Saturday, May 1, 2010
JAMES CAMERON, COULD YOU PLEASE TELL YOUR 3D TO STOP DESTROYING MY CINEMA?!
James Cameron thinks 3D will never die, but regrets it. Wants people to make films in 3D and not do it in Post-Production. The issue with this is he think his "stero-scopic" 3D is a) different than the old Blue/Green 3D, b) wants people to actually think its real 100% 3D experience, and c) he has no problem with the fact that film art is forged out of the fact film is not 3D.
There are still limitations to even Cameron's camera. All it can do is mimic "reality." If you want an actual 3D experience you will need to shoot a film at your eye level standing up and then design a theater as to fit the specifications of you standing up in that shot. Then you need to shoot one static shot with two cameras and then project that shot with two projectors, not meshing the shot together like 3D film does in editing, but doing it with the projectors. That single shot will be the closest you get to 3D, but still doesn't a screen end?
I see this push towards "actually being there," with technology that is hardly getting you there a real threat. I agree with Cameron that its worse when a film does it in post-production just to get on the bandwagon. Still, I really think this will die off because some films just shouldn't be made in 3D. He thinks this is different than the 50s when red/green 3D was used, but I see it as the same.

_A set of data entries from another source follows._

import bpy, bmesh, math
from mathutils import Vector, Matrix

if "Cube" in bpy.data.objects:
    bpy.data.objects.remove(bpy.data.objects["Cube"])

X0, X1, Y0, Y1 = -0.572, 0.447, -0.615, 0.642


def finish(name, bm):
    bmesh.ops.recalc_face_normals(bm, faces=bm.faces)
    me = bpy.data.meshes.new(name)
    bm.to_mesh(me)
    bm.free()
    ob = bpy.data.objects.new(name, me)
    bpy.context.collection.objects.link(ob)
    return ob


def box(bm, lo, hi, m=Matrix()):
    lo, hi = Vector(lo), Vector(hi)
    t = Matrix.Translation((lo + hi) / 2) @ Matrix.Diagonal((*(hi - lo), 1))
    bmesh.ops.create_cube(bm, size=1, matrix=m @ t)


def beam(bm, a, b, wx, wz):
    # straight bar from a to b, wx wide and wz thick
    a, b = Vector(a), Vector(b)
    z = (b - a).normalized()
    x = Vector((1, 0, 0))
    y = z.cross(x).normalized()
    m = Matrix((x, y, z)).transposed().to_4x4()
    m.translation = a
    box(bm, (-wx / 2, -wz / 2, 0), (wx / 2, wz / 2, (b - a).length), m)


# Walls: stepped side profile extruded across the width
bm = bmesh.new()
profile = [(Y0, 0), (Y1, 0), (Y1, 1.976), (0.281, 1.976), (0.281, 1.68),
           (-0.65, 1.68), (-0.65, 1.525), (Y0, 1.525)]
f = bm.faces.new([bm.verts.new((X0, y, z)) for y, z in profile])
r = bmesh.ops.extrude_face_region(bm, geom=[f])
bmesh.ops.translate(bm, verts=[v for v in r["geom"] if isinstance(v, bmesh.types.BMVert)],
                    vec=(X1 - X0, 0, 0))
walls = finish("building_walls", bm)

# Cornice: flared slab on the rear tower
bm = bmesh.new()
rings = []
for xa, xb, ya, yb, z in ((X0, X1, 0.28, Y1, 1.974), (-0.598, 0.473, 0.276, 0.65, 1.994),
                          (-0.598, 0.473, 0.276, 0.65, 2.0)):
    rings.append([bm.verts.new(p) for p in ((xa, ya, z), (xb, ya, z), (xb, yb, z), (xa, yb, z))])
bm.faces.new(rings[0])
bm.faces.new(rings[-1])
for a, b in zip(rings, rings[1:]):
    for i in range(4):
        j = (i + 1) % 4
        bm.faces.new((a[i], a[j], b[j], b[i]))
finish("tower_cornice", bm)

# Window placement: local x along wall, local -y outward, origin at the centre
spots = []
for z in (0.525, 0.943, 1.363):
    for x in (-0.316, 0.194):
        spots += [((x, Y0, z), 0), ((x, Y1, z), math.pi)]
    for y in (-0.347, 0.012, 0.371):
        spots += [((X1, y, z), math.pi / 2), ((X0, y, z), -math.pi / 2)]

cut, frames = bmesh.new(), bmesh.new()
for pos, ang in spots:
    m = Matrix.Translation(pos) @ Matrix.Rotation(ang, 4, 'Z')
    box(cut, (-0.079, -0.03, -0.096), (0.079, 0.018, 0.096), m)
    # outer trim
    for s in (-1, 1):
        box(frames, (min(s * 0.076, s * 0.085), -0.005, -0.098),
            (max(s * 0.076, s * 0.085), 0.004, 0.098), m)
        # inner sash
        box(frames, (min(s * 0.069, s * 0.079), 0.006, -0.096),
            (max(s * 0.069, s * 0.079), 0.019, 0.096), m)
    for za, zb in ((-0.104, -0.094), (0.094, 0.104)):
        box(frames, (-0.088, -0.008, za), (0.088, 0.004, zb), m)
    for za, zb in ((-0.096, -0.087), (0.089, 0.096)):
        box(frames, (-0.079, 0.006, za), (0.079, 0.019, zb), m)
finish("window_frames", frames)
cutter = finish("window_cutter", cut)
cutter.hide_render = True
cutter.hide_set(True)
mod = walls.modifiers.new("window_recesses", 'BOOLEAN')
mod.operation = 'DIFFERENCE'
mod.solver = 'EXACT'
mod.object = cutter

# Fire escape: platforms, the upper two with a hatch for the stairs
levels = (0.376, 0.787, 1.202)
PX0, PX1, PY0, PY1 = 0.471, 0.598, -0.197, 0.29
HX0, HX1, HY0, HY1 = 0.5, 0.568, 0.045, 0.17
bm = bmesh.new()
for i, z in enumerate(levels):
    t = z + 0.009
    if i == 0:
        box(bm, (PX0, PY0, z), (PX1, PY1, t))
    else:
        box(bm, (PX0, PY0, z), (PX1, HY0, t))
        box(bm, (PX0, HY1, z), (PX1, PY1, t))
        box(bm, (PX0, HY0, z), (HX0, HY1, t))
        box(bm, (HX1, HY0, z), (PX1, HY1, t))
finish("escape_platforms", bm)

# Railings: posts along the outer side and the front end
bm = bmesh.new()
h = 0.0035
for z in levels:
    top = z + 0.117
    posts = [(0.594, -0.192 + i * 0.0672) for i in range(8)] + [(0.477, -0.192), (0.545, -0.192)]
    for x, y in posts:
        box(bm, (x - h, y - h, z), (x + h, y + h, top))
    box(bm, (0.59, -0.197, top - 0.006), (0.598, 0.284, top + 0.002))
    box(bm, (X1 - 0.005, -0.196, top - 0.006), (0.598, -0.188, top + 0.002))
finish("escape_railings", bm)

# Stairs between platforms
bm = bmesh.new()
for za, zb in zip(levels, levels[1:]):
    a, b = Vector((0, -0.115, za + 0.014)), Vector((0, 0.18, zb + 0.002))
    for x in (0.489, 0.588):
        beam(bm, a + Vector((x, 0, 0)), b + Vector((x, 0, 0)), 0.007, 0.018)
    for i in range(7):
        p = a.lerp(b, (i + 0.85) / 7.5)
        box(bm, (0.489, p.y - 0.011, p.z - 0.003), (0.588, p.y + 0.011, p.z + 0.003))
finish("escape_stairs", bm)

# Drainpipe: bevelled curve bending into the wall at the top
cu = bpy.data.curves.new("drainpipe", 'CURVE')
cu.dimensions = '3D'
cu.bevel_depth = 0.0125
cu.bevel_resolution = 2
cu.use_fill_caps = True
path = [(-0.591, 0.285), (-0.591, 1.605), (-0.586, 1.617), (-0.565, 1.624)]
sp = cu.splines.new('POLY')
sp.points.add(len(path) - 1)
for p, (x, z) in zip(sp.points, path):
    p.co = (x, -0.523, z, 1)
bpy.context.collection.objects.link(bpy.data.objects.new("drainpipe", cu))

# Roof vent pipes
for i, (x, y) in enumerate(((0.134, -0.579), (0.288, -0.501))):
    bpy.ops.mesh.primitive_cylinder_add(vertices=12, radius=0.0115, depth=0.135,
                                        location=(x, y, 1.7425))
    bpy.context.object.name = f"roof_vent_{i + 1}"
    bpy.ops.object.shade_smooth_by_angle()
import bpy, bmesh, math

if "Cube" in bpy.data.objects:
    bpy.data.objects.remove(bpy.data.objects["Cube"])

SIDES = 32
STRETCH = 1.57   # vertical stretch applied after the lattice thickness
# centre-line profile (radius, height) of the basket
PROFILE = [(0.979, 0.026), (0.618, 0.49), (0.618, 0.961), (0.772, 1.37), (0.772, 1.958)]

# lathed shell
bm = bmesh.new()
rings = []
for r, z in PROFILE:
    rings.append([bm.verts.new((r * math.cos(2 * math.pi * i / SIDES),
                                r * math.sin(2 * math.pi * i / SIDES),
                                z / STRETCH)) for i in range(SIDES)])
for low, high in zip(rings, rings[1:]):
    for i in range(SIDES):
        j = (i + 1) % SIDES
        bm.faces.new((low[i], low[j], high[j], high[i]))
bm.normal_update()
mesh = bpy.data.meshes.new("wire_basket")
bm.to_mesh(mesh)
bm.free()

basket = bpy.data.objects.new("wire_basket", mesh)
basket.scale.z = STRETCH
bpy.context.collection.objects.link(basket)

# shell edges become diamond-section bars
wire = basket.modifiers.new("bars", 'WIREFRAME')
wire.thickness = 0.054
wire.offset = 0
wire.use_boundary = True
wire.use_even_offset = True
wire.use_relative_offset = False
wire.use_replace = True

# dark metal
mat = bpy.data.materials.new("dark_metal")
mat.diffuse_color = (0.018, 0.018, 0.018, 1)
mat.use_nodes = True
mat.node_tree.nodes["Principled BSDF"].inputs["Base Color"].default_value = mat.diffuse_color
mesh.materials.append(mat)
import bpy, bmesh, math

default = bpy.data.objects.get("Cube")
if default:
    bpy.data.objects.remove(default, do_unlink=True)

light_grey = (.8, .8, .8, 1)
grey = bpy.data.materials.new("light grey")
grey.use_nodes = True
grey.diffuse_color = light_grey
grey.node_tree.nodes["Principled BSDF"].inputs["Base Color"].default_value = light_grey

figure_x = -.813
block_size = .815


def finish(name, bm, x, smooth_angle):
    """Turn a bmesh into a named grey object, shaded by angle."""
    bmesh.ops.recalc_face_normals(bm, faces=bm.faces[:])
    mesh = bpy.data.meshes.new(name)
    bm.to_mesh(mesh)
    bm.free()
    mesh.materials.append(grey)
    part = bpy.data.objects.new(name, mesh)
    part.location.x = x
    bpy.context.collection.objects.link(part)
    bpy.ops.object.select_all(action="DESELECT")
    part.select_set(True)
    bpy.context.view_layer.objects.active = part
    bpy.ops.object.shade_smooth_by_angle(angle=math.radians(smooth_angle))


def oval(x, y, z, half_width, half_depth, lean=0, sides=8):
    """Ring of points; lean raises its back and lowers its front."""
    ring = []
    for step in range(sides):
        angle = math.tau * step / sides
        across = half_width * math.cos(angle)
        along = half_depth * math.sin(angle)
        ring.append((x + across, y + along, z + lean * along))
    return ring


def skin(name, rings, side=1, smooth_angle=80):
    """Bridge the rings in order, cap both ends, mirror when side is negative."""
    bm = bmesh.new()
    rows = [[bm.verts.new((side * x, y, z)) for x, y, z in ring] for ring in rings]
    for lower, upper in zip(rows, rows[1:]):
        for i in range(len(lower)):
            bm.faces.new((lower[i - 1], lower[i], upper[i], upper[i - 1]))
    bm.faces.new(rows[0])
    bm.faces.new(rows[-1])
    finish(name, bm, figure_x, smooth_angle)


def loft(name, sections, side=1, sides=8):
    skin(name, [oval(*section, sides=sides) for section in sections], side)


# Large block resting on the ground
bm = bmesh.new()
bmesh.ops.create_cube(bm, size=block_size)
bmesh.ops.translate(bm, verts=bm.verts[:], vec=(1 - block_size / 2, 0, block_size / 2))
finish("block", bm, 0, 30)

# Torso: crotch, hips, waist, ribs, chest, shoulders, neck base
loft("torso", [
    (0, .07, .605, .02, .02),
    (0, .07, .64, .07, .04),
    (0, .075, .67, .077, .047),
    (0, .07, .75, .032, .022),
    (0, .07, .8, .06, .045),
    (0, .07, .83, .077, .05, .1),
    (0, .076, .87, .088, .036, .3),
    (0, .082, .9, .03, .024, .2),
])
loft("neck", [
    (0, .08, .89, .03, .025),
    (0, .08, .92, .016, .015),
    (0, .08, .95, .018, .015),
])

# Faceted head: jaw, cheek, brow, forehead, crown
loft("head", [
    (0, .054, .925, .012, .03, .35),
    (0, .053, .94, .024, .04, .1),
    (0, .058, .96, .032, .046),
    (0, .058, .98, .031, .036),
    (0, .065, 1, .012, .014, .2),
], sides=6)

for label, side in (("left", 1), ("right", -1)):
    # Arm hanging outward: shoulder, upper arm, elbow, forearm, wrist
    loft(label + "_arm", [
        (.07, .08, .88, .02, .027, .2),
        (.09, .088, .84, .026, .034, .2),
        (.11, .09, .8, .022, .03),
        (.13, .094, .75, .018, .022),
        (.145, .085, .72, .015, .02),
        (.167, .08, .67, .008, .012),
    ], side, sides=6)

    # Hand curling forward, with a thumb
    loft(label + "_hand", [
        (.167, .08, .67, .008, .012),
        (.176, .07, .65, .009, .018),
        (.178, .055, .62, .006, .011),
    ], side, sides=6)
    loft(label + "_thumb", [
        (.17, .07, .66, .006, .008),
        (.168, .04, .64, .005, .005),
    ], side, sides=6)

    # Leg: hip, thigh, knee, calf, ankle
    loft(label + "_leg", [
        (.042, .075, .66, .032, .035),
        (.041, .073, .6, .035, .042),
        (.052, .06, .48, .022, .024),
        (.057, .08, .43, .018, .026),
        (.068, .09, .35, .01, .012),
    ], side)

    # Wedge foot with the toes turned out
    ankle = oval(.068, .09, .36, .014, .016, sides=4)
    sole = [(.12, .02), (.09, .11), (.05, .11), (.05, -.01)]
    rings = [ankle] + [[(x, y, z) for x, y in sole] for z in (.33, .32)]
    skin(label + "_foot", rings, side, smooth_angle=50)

Those 50s 3D horror films were used to contend with television, now Hollywood has to contend with people not going to the movies for even more reasons (like they are making poor films, piracy, etc.) So they have found, through Cameron, a way to get them out of the dumps. I just think they need to not think of this as a golden parachute and get "real."
Film is not reality. Here are my views on this and 3D summed up in a quote:
"Art begins where mechanical reproduction leaves off... The two-dimensional relationships, of course, become almost as slight, and the manner in which one object appears behind another in space will be so obvious that the projective as well as any inherent symbolic connections will hardly make themselves felt at all. Engineers are not artists... It vexes the engineer that film is so lacking in stereoscopic quality. His ideal is exactly to imitate real life." -Rudolf Arnheim